Spain’s economy continues to rebound from the impact of Covid, but it may take slightly longer than initially forecast to return pre-pandemic GDP levels.
Much of the EU is expected to rebound to these levels by the end of this year and into 2022, but it may be the third quarter of 2023 before Spain reaches that milestone.
During the depths of the pandemic, Spain’s GDP figures were slashed, as lockdowns impacted significantly on many sectors. Since restrictions were lifted, the economy has rebounded, along with the rest of the EU.
This week, however, the European Commission has released data and updated forecasts for all member nations, with Spain beginning to fall behind other EU countries.
The revised estimate for Spain’s GDP is for an increase of 4.6% this year and 5.5% next year. The increases are 2% down on previous forecasts issued in the summer.
The updated economic data was presented by Paolo Gentiloni, European Commissioner for the Economy, who highlighted France as a country expected to return to pre-pandemic GDP levels by the end of 2021, and Germany by early 2022.
With specific reference to Spain, the forecast expects private consumption to lead the way in Spain’s economic recovery, ‘with the impact of savings accumulated during the pandemic and the recovery of employment’.
There was also praise for the efforts to stimulate economic recovery, with the report saying, ‘the implementation of the Recovery and Resilience Plan (RRP) will gain traction, thereby spurring public and private investment’.
Tourism is a sector that is expected to rebound more in the months ahead and was cited as a reason why the forecast GDP figures were revised down. The impact of tourism in 2021, although much improved from 2020, was still significantly down on pre-pandemic levels and may take longer than initially expected to return to ‘normal’ levels.
The EU forecasts are projecting an increasing input to GDP from tourism into 2022, with a ‘gradual normalisation of international tourism’.
There are also concerns around inflation and unemployment levels in Spain.
Rising prices are increasingly putting pressure on the European Central Bank to raise interest rates and withdraw stimulus packages. For Spain, where public debt is high, this could be particularly problematic.
Although Spain’s recent employment data was positive, with job creation a welcome step in the country’s recovery, there is still a high level of youth unemployment. Currently this stands at 30.6% and is the highest rate across Europe. The overall unemployment rate is 14.9%.
Speaking at a meeting of European finance ministers this week, Spain’s Economy Minister, Nadia Calviño, said that ‘the indicators show that the recovery is underway.’
In response to the downward revision of forecast data for Spain, she said that ‘this year, we have had very intense revisions, up and down’ and that the on-going challenging economic climate meant that it is ‘particularly difficult to make forecasts’.
Keen to stress the robust response of the government to rejuvenating the economy, she said that ‘we have adopted a prudent attitude when preparing the budgets for 2021 and also for 2022 so that, in fact, tax revenues allow us, even in a not-so-positive macroeconomic situation, to reduce the public deficit in 2022’.

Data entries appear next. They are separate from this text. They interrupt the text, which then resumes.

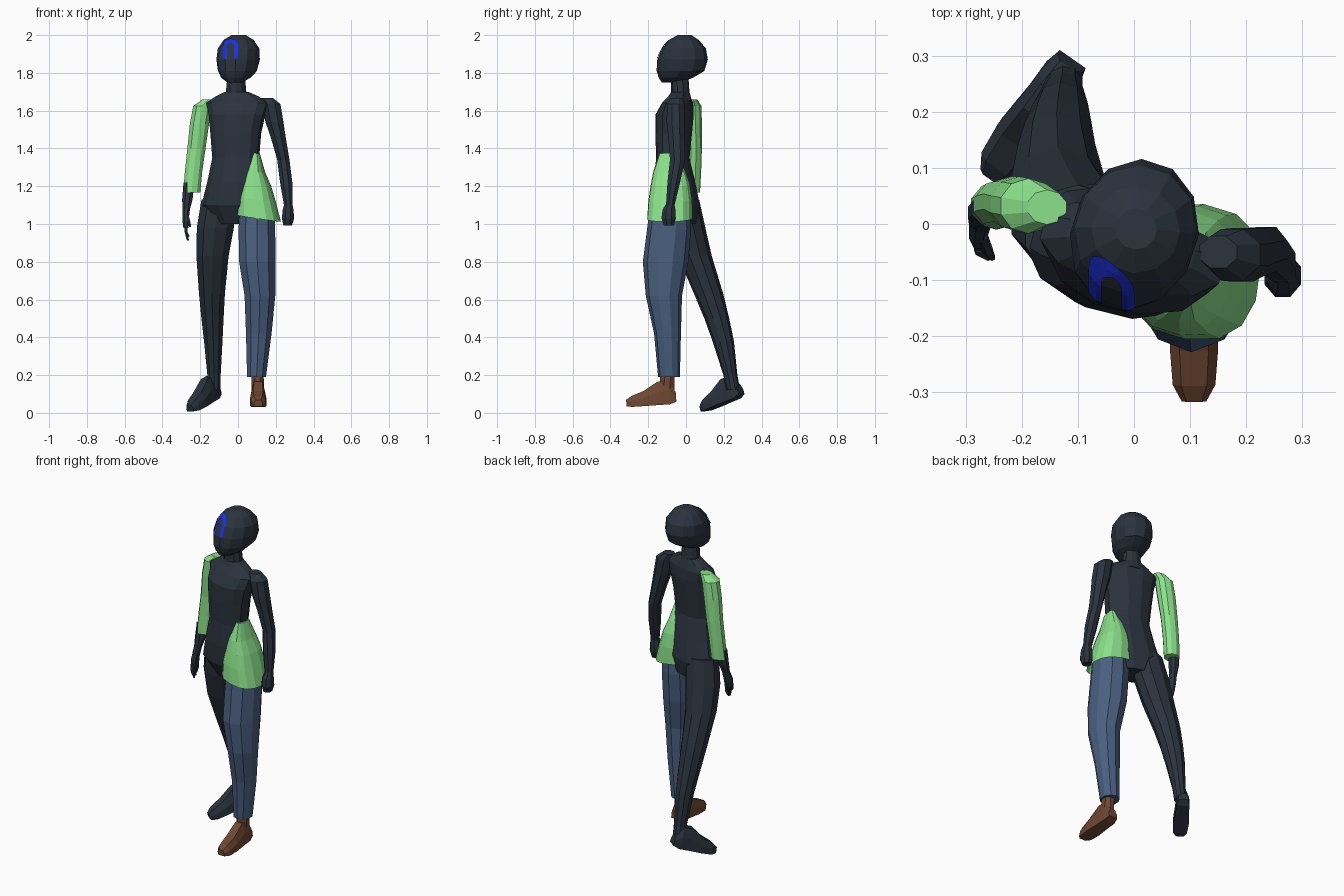
import bpy, bmesh, math
from mathutils import Matrix, Vector
from mathutils.bvhtree import BVHTree


def material(name, rgb):
    m = bpy.data.materials.new(name)
    m.diffuse_color = (*rgb, 1)
    return m


DARK = material("dark slate", (0.024, 0.033, 0.048))
GREEN = material("light green", (0.26, 0.75, 0.26))
DENIM = material("denim blue", (0.068, 0.115, 0.215))
BROWN = material("shoe brown", (0.16, 0.064, 0.032))
BLUE = material("bright blue", (0.012, 0.03, 0.7))


def finish(name, bm, mat):
    bmesh.ops.recalc_face_normals(bm, faces=bm.faces)
    me = bpy.data.meshes.new(name)
    bm.to_mesh(me)
    bm.free()
    ob = bpy.data.objects.new(name, me)
    bpy.context.collection.objects.link(ob)
    me.materials.append(mat)
    return ob


def skin(name, loops, mat, caps=(True, True)):
    """Join a series of equal point loops into one surface."""
    bm = bmesh.new()
    rows = [[bm.verts.new(p) for p in loop] for loop in loops]
    n = len(rows[0])
    for a, b in zip(rows, rows[1:]):
        for i in range(n):
            j = (i + 1) % n
            bm.faces.new((a[i], a[j], b[j], b[i]))
    if caps[0]:
        bm.faces.new(rows[0])
    if caps[1]:
        bm.faces.new(rows[-1])
    return finish(name, bm, mat)


def loft(name, rings, mat, n=10, yaw=0, power=1.0, tilt=0, caps=(True, True)):
    """Rings are (x, y, z, radius x, radius y); tilt drops z towards +x."""
    c, s = math.cos(math.radians(yaw)), math.sin(math.radians(yaw))
    loops = []
    for x, y, z, rx, ry in rings:
        loop = []
        for i in range(n):
            a = 2 * math.pi * (i + 0.5) / n
            u = math.copysign(abs(math.cos(a)) ** power, math.cos(a)) * rx * 1.03
            v = math.copysign(abs(math.sin(a)) ** power, math.sin(a)) * ry * 1.03
            loop.append((x + u * c - v * s, y + u * s + v * c, z - tilt * u))
        loops.append(loop)
    return skin(name, loops, mat, caps)


def foot(name, heel, yaw, pitch, mat):
    """Wedge-shaped foot running forward (-y) from the heel."""
    loops = []
    for d, w, lo, hi in [(0, .028, .012, .06), (.035, .036, 0, .125), (.09, .037, 0, .125),
                         (.17, .043, 0, .08), (.235, .038, 0, .058), (.265, .022, .005, .04)]:
        mid = lo + (hi - lo) * 0.55
        loops.append([(-w, -d, lo), (w, -d, lo), (w, -d, mid),
                      (w * .6, -d, hi), (-w * .6, -d, hi), (-w, -d, mid)])
    ob = skin(name, loops, mat)
    ob.data.transform(Matrix.Translation(heel) @ Matrix.Rotation(math.radians(yaw), 4, 'Z')
                      @ Matrix.Rotation(math.radians(pitch), 4, 'X'))
    return ob


# Torso and neck, chest turned towards -x
loft("torso", [(-.02, -.03, 1.0, .09, .075), (-.03, -.045, 1.1, .16, .11),
               (-.02, -.06, 1.22, .14, .102), (-.012, -.07, 1.35, .122, .082),
               (-.012, -.065, 1.48, .132, .09), (-.005, -.06, 1.58, .148, .093),
               (-.003, -.045, 1.64, .165, .072), (-.005, -.035, 1.675, .115, .052),
               (-.008, -.03, 1.70, .06, .045)], DARK, n=12, yaw=-14, power=.9)
loft("neck", [(-.01, -.025, 1.65, .08, .055), (-.01, -.03, 1.70, .055, .047),
              (-.01, -.035, 1.80, .046, .045)], DARK)

# Head, turned a little further
head = loft("head", [(0, -.08, 1.748, .035, .05), (0, -.055, 1.775, .075, .09),
                     (0, -.03, 1.81, .098, .125), (0, -.018, 1.87, .11, .132),
                     (0, -.01, 1.93, .106, .113), (0, -.01, 1.975, .077, .075),
                     (0, -.008, 2.0, .036, .036)], DARK, n=12)
pivot = Matrix.Translation((0, -.02, 0))
head.data.transform(pivot @ Matrix.Rotation(math.radians(-18), 4, 'Z') @ pivot.inverted())

# Painted arch on the forehead, projected onto the head from the front
bm = bmesh.new()
bm.from_mesh(head.data)
tree = BVHTree.FromBMesh(bm)
bm.free()
path = [(-1, 0, 1.872 + .014 * i) for i in range(5)]
path += [(-math.cos(a), math.sin(a), 1.938) for a in [math.pi * i / 10 for i in range(11)]]
path += [(1, 0, 1.928 - .014 * i) for i in range(5)]
bm = bmesh.new()
rows = []
for u, v, z in path:
    row = []
    for r in (.018, .029, .041):
        hit = tree.ray_cast(Vector((-.039 + u * r, -1, z + v * r)), Vector((0, 1, 0)))[0]
        row.append(bm.verts.new(hit + Vector((-.001, -.004, .003))))
    rows.append(row)
for a, b in zip(rows, rows[1:]):
    for i in range(2):
        bm.faces.new((a[i], a[i + 1], b[i + 1], b[i]))
finish("forehead_arch", bm, BLUE)

# Left arm with closed fist
loft("left_arm", [(.15, -.05, 1.668, .035, .03), (.175, -.055, 1.635, .052, .048),
                  (.193, -.055, 1.54, .05, .05), (.215, -.05, 1.45, .041, .045),
                  (.24, -.045, 1.34, .034, .042), (.255, -.065, 1.22, .034, .035),
                  (.266, -.083, 1.1, .024, .024)], DARK, n=8)
loft("left_fist", [(.267, -.083, 1.11, .022, .022), (.265, -.09, 1.075, .03, .036),
                   (.265, -.092, 1.03, .034, .04), (.263, -.09, .992, .024, .028)], DARK, n=8)

# Right arm: green sleeve, bare forearm, open hand
loft("right_sleeve", [(-.155, .03, 1.658, .035, .03), (-.188, .032, 1.625, .05, .048),
                      (-.204, .035, 1.53, .052, .048), (-.22, .04, 1.4, .049, .043),
                      (-.235, .037, 1.28, .047, .042), (-.245, .032, 1.168, .046, .041)],
     GREEN, n=10)
loft("right_forearm", [(-.26, .028, 1.22, .03, .03), (-.268, .02, 1.13, .029, .028),
                       (-.274, .008, 1.08, .021, .024), (-.278, -.012, 1.02, .017, .034),
                       (-.276, -.018, .98, .014, .032)], DARK, n=8)
for k, (y, low) in enumerate([(-.043, .935), (-.026, .912), (-.009, .918), (.007, .932)]):
    loft("right_finger_%d" % (k + 1), [(-.277, y, .99, .009, .009),
         (-.274, y - .008, .955, .009, .008), (-.26 - .004 * k, y - .018, low, .005, .005)],
         DARK, n=6)
loft("right_thumb", [(-.272, -.02, 1.05, .011, .012), (-.262, -.045, 1.015, .01, .01),
                     (-.253, -.06, .985, .006, .006)], DARK, n=6)

# Green jacket flap flaring over the left hip
loft("hip_flap", [(.108, -.085, 1.03, .114, .118), (.098, -.083, 1.13, .098, .113),
                  (.096, -.083, 1.21, .076, .101), (.093, -.088, 1.28, .048, .083),
                  (.098, -.095, 1.375, .016, .045)], GREEN, n=14, yaw=-8, power=.8,
     tilt=.15, caps=(False, True))

# Left leg in denim, stepping forward, with brown shoe
loft("left_trouser_leg", [(.1, -.085, 1.08, .094, .105), (.1, -.09, .97, .099, .113),
                          (.102, -.108, .8, .098, .117), (.116, -.117, .62, .083, .093),
                          (.11, -.098, .42, .069, .069), (.098, -.09, .19, .051, .056)],
     DENIM, n=10)
loft("left_ankle", [(.103, -.098, .24, .034, .04), (.105, -.1, .12, .034, .04)], BROWN, n=8)
foot("left_shoe", (.107, -.05, .048), 0, 4, BROWN)

# Right leg, trailing behind
loft("right_leg", [(-.1, -.015, 1.13, .095, .082), (-.12, .01, .98, .1, .09),
                   (-.135, .047, .83, .087, .087), (-.138, .12, .63, .07, .075),
                   (-.135, .163, .5, .06, .064), (-.131, .197, .38, .05, .055),
                   (-.127, .235, .2, .036, .036), (-.127, .25, .12, .036, .036)], DARK, n=10)
foot("right_foot", (-.107, .297, .088), -35, 18.5, DARK)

Spain’s government has announced several measures to stimulate recovery over the last few months, using the EU Recovery Funds to target specific areas of the economy.
Over the next few months, the rebound is expected to continue as the impact of these investments begins to pay off for the economy.